Search each line below for "charcoal", then return the lines where it appears.

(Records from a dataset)
══════════

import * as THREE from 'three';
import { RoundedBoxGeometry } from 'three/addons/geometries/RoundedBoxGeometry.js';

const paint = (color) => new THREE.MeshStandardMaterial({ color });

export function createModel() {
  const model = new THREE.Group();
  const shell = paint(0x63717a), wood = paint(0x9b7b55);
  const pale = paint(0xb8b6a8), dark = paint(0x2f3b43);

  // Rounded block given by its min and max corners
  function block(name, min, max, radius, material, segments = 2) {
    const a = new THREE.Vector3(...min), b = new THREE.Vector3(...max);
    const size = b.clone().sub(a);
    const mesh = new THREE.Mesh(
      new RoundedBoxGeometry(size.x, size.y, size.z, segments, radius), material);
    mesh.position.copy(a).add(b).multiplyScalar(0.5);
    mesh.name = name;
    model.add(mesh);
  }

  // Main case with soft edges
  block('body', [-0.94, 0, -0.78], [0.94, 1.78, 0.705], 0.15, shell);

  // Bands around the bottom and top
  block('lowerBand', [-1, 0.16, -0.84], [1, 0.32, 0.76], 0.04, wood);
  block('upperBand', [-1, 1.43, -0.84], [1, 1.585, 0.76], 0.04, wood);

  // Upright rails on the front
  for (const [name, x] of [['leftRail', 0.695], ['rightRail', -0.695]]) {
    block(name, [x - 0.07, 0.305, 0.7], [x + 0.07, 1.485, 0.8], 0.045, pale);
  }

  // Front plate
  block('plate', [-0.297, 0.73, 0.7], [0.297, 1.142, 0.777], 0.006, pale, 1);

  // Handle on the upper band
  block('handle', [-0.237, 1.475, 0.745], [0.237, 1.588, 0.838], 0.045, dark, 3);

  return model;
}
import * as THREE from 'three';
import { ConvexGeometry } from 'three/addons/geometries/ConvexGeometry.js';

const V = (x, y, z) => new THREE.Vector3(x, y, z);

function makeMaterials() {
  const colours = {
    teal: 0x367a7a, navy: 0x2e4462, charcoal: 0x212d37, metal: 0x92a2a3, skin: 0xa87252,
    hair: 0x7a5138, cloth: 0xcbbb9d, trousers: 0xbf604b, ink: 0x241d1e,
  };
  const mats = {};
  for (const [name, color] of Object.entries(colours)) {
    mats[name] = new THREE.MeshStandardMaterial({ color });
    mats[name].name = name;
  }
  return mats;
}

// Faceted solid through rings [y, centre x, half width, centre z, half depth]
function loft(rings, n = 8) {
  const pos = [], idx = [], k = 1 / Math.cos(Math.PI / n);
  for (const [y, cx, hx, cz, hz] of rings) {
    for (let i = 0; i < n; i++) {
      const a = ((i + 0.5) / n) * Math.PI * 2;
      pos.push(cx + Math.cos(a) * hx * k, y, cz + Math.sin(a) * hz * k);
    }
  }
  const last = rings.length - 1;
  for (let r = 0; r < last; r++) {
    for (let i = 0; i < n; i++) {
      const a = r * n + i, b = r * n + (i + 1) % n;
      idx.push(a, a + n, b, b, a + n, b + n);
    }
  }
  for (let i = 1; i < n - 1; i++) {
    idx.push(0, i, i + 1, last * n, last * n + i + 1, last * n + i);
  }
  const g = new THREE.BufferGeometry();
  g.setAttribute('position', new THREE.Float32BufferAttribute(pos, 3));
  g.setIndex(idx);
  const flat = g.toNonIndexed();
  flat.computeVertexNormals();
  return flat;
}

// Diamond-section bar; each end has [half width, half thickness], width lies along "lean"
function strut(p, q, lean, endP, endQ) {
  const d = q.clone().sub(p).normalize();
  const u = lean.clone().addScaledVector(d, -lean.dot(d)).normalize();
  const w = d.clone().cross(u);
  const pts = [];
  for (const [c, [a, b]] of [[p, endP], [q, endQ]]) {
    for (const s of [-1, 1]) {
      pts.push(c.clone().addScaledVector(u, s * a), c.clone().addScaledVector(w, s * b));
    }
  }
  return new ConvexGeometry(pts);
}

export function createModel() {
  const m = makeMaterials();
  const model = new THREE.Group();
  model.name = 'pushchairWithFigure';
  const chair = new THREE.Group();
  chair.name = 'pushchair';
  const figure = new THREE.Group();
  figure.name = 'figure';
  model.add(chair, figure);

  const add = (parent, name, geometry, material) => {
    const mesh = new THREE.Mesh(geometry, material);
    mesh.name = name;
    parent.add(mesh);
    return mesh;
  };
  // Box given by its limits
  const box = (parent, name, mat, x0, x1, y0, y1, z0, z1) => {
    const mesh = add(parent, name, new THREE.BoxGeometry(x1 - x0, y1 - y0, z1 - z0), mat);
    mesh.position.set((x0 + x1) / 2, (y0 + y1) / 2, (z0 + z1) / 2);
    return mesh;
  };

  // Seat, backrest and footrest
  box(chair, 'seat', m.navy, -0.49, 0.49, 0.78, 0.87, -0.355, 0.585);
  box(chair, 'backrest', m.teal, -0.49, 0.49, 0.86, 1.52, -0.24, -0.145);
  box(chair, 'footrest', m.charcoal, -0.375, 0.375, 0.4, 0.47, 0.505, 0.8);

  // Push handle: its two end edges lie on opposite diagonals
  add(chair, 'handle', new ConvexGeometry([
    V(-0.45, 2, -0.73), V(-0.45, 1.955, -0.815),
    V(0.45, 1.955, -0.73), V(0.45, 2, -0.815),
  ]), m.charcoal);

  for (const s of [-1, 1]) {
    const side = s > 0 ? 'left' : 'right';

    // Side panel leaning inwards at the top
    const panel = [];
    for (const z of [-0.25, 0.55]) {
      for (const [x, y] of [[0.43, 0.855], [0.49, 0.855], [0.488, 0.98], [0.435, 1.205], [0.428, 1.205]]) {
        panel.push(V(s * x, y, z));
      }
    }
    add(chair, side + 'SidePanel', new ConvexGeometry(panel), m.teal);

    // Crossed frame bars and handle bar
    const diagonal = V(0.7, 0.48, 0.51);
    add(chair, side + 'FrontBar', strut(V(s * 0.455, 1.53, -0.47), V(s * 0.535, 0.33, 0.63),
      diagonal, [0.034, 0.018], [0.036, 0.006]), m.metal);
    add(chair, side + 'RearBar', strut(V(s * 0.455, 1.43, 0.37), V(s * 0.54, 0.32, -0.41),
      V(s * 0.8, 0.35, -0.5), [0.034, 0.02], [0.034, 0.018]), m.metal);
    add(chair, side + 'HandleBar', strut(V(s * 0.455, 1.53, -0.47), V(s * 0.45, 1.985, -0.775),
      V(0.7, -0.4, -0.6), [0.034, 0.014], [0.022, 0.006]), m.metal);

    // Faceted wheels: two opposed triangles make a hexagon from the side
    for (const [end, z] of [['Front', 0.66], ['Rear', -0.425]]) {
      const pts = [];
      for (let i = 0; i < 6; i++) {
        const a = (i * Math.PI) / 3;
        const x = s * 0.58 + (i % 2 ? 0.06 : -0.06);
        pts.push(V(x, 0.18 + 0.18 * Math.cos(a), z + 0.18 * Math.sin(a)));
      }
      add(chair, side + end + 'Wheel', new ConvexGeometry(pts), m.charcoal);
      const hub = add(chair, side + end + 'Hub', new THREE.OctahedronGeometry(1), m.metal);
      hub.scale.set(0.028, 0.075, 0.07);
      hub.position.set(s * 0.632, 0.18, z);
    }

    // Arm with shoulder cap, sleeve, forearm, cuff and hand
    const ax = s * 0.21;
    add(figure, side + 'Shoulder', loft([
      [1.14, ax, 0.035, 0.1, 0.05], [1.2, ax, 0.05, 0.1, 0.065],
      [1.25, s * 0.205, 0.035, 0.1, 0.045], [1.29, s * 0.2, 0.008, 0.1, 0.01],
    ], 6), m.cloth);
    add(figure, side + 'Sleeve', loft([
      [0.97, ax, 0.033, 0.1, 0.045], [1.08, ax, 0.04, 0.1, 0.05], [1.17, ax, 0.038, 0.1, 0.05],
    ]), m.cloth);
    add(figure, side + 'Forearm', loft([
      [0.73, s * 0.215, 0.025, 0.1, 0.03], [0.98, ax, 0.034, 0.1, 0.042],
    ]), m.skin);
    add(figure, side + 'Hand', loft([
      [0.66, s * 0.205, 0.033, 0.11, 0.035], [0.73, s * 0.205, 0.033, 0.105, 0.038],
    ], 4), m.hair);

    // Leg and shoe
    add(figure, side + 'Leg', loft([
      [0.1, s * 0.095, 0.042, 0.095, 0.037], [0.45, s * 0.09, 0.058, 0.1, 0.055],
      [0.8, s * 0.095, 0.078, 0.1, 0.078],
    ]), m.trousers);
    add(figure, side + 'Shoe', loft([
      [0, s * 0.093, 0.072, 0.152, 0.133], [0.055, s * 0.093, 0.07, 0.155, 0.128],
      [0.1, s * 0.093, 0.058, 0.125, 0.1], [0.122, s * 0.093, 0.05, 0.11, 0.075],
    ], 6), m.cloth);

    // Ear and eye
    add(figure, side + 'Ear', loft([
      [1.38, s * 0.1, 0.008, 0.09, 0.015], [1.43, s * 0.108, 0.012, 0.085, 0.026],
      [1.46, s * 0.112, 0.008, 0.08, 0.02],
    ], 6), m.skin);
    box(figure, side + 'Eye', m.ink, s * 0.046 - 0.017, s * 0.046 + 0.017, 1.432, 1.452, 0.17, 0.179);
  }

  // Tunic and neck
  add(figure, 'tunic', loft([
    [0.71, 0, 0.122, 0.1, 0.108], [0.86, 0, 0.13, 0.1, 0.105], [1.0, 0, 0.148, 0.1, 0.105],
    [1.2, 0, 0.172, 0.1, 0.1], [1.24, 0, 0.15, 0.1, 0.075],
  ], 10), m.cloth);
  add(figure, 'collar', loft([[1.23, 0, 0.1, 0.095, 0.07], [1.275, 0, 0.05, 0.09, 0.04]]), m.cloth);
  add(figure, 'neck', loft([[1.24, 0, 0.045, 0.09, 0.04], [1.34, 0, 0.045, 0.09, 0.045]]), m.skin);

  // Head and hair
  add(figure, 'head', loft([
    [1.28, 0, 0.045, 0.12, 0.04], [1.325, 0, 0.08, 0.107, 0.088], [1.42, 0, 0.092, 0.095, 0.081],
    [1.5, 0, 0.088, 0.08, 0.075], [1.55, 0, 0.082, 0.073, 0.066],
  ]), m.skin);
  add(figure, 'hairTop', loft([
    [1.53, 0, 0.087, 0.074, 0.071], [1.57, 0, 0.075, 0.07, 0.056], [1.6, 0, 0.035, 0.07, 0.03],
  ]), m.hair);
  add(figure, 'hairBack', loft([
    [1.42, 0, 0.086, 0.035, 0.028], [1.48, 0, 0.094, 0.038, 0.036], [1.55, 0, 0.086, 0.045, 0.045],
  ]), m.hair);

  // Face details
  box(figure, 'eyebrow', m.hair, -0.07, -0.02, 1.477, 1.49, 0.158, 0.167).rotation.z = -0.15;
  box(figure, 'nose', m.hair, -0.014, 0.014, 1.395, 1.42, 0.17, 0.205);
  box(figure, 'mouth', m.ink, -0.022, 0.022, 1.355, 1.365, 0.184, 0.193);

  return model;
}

══════════

__Response__.
    teal: 0x367a7a, navy: 0x2e4462, charcoal: 0x212d37, metal: 0x92a2a3, skin: 0xa87252,
  box(chair, 'footrest', m.charcoal, -0.375, 0.375, 0.4, 0.47, 0.505, 0.8);
  ]), m.charcoal);
      add(chair, side + end + 'Wheel', new ConvexGeometry(pts), m.charcoal);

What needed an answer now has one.